Lumbar Disc Assessment of Bedrest using MRI
Lumbar disc assessment of glycoaminoglycan content by MRI was investigated using gadolinium to look at the changes that took place after 21 days of bedrest. This research published in PLOS One investigated the effects of recumbancy on the lumbar discs to get a better understanding of whether the discs imbibe water or increase proteoglycan content with unloading. Spaceflight has effects of disc swelling and associated back pain.
Using bedrest as an analog to spaceflight, five volunteers, healthy, non-smoking males were subjected to 24hr bed rest with a 6 degree head down tilt for 21 days. Magnetic Resonance Imaging (MRI) scans were taken according to the delayed gadolinium-enhanced magnetic resonance imaging (dGEMRIC) protocol before and after bedrest.
Results showed significant changes in T1 which indicated that insufficient sleep can be a risk factor for low back pain. These researchers concluded that sufficient recumbency (unloading, decompression) is necessary for the intervertebral discs to recover from mechanical load and strain of daily activities. Interestingly, they not only showed how water increases to the discs with bedrest but also glycosaminoglycan content.
Clinically, patients often complain of symptoms related to sleep or lack thereof. They also complain of back pain related to the diurnal timing of load and respective disc height loss. That is, some complain of symptoms early in the morning after a period of recumbency (indicative if a degenerative disc) and others complain of symptoms later in their day, likely due to the progressive and hydraulic disc height loss of vertebral approximation irritating intradiscal tissue and/or facets with the associated articular capsule/synovial folds.
A careful dissection of the timing of patients symptoms will help point the investigator to the anatomy in question. Our models can assist in the patient education of the diurnal timing of symptoms and the importance of bedrest and unloading of interverterbal discs.

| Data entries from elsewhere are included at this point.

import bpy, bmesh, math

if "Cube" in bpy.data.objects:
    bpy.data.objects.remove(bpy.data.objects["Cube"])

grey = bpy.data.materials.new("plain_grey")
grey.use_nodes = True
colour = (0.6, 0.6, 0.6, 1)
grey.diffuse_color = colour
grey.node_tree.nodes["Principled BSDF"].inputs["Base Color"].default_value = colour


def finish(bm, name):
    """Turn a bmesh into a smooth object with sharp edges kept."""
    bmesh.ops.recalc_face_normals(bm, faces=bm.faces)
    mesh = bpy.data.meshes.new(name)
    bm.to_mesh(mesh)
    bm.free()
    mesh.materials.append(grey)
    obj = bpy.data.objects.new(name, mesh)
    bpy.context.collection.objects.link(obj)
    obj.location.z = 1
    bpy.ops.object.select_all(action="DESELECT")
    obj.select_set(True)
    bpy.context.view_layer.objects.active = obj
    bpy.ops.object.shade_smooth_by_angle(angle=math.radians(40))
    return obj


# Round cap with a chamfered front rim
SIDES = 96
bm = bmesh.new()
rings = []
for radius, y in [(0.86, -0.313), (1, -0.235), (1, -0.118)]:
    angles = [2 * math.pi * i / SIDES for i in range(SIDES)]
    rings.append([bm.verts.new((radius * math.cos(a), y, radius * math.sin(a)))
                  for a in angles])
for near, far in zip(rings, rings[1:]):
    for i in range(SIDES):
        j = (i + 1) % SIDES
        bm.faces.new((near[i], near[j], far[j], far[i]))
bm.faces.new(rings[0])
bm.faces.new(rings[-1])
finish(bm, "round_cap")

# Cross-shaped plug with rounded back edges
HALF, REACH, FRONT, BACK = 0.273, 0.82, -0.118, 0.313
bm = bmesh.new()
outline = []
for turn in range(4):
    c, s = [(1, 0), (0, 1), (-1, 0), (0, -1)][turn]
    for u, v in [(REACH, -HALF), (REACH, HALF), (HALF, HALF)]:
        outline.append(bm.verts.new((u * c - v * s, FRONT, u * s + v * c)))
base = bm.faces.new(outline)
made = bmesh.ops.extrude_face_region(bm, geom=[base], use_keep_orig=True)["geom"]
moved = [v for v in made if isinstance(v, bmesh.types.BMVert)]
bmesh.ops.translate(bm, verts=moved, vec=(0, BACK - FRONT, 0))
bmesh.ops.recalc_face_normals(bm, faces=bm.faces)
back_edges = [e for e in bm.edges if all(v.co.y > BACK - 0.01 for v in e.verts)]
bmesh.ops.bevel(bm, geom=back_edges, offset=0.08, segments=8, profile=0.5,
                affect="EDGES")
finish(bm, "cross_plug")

Explaining the timing of pain onset helps in the management of back pain. When patients understand that symptoms are related to hydraulic height loss, lying down or taking a nap mid-day may be a viable therapeutic strategy to increase disc height.